“Sun exposure is definitively linked to the development of skin cancer,” says Dr. Tuttle. “You need to protect yourself when you’re out in the sun.”
Developing skin cancer—such as melanoma—is associated with lifelong sun exposure. Sunburns (particularly severe burns when you’re young) increase your risk, as do your family history and complexion. Those with fair skin, light hair, and light eyes are especially at risk for skin cancer.
Dr. Tuttle recommends practicing sun safety by
- Wearing sunscreen
- Choosing protective clothing
- Staying in the shade while outside
The power of sunscreen
Sunscreen is easily the most popular form of sun protection. But with so many options, it’s difficult to know which is best.

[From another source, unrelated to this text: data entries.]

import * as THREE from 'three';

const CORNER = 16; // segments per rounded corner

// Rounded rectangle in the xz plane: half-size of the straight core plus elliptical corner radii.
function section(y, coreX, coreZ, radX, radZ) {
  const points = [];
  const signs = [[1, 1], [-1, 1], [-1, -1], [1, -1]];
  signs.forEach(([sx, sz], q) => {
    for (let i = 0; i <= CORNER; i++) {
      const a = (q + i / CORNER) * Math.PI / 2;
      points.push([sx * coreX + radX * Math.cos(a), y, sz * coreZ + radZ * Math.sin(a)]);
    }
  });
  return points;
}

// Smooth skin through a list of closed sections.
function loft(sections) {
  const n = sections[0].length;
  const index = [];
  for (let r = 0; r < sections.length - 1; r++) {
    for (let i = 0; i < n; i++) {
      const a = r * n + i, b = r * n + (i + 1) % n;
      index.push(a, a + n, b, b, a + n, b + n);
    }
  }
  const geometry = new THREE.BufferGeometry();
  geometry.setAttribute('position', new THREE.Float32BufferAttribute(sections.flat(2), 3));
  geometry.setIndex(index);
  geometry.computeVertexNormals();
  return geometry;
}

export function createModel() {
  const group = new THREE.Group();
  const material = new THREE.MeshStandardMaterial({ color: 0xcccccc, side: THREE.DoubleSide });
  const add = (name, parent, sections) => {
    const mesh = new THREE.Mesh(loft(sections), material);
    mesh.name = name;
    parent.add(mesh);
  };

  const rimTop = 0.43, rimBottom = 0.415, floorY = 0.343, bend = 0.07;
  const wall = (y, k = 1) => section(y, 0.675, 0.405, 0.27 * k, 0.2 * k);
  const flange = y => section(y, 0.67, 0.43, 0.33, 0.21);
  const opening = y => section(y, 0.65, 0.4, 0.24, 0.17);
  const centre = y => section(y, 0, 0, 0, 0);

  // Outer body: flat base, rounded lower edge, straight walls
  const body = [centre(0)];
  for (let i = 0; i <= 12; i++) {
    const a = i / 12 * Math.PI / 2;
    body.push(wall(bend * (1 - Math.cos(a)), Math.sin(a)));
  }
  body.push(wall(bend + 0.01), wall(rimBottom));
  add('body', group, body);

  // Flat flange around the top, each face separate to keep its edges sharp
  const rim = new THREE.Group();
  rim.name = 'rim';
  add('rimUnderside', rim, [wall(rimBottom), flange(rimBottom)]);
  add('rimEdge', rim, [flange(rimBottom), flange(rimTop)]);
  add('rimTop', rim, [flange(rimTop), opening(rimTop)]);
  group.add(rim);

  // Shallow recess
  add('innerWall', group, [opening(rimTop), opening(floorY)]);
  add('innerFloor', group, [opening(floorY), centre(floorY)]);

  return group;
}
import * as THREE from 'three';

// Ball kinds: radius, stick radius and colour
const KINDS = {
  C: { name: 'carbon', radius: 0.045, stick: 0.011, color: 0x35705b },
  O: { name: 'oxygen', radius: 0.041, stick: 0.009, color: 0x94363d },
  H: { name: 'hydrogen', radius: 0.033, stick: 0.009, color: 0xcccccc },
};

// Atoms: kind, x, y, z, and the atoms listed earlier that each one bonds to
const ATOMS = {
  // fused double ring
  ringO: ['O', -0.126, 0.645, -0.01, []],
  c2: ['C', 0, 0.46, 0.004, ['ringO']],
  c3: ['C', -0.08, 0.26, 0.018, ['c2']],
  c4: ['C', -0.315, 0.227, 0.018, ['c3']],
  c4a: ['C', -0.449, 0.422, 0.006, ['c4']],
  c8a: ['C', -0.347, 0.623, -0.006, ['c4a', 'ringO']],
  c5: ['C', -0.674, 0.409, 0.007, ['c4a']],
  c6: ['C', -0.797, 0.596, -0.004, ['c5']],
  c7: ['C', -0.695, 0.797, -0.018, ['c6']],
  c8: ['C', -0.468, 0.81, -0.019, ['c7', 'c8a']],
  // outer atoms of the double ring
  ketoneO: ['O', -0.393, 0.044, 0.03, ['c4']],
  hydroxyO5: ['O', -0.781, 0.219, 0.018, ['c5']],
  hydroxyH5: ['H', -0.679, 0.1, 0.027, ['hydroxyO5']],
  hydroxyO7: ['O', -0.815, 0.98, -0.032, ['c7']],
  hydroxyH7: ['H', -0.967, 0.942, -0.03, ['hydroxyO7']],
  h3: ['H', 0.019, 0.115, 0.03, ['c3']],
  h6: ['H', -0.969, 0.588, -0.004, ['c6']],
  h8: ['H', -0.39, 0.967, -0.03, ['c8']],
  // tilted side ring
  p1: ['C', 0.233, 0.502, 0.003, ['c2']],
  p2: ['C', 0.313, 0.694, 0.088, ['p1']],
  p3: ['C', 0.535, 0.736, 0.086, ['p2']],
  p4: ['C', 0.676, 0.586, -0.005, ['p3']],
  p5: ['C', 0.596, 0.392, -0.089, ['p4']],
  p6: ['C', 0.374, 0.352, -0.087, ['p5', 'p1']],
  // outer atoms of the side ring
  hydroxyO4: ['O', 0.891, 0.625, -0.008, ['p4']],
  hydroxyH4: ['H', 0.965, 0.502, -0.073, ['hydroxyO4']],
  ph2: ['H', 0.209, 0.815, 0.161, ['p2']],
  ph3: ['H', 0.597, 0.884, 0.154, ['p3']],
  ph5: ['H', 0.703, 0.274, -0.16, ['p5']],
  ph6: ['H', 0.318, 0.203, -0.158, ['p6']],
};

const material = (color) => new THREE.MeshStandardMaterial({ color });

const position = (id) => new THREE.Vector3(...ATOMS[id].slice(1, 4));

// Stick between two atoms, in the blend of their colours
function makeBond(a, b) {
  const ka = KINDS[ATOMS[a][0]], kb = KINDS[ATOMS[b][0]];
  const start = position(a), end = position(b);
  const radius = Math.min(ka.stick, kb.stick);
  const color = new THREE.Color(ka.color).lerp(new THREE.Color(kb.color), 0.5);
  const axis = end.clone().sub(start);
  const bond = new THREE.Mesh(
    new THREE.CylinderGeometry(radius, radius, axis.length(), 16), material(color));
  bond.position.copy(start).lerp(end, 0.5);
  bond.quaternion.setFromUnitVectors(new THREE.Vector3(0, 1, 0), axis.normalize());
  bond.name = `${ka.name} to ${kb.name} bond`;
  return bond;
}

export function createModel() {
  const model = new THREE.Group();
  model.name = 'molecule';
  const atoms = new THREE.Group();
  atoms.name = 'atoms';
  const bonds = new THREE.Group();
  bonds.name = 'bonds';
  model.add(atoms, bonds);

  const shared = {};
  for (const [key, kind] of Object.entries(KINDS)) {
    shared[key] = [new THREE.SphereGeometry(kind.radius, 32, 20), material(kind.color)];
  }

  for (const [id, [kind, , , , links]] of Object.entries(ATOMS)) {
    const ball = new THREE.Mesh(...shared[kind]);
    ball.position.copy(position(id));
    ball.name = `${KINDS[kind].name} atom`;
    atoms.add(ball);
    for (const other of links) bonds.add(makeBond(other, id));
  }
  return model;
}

Dr. Tuttle says the key is not the SPF (sun protection factor) number but rather applying sunscreen generously and often. Wear sunscreen whenever you’re out in the sun, no matter the activity. Stick to SPF 30 since it provides 97% protection from the sun’s rays. And use an ounce of sunscreen—roughly the same amount as a travel-sized hand sanitizer bottle. Reapply every one to two hours and whenever you sweat or swim.
Dr. Tuttle adds that for full protection, sunscreen needs to be applied 15 to 20 minutes before sun exposure. So apply sunscreen before leaving the house, not when you arrive at the park or beach.
Many sunscreen options are available, so try different types to find what you need, such as formulas that leave no residue or are free of chemicals your body might react to. Sunscreens are also available specifically for children, who are at high risk for sunburns that could increase their skin-cancer risk later in life.
Finally, make sure everyone in your group is wearing sunscreen, regardless of skin tone. Despite popular misconceptions, people of color are still susceptible to sunburn and are at higher risk for different types of melanoma.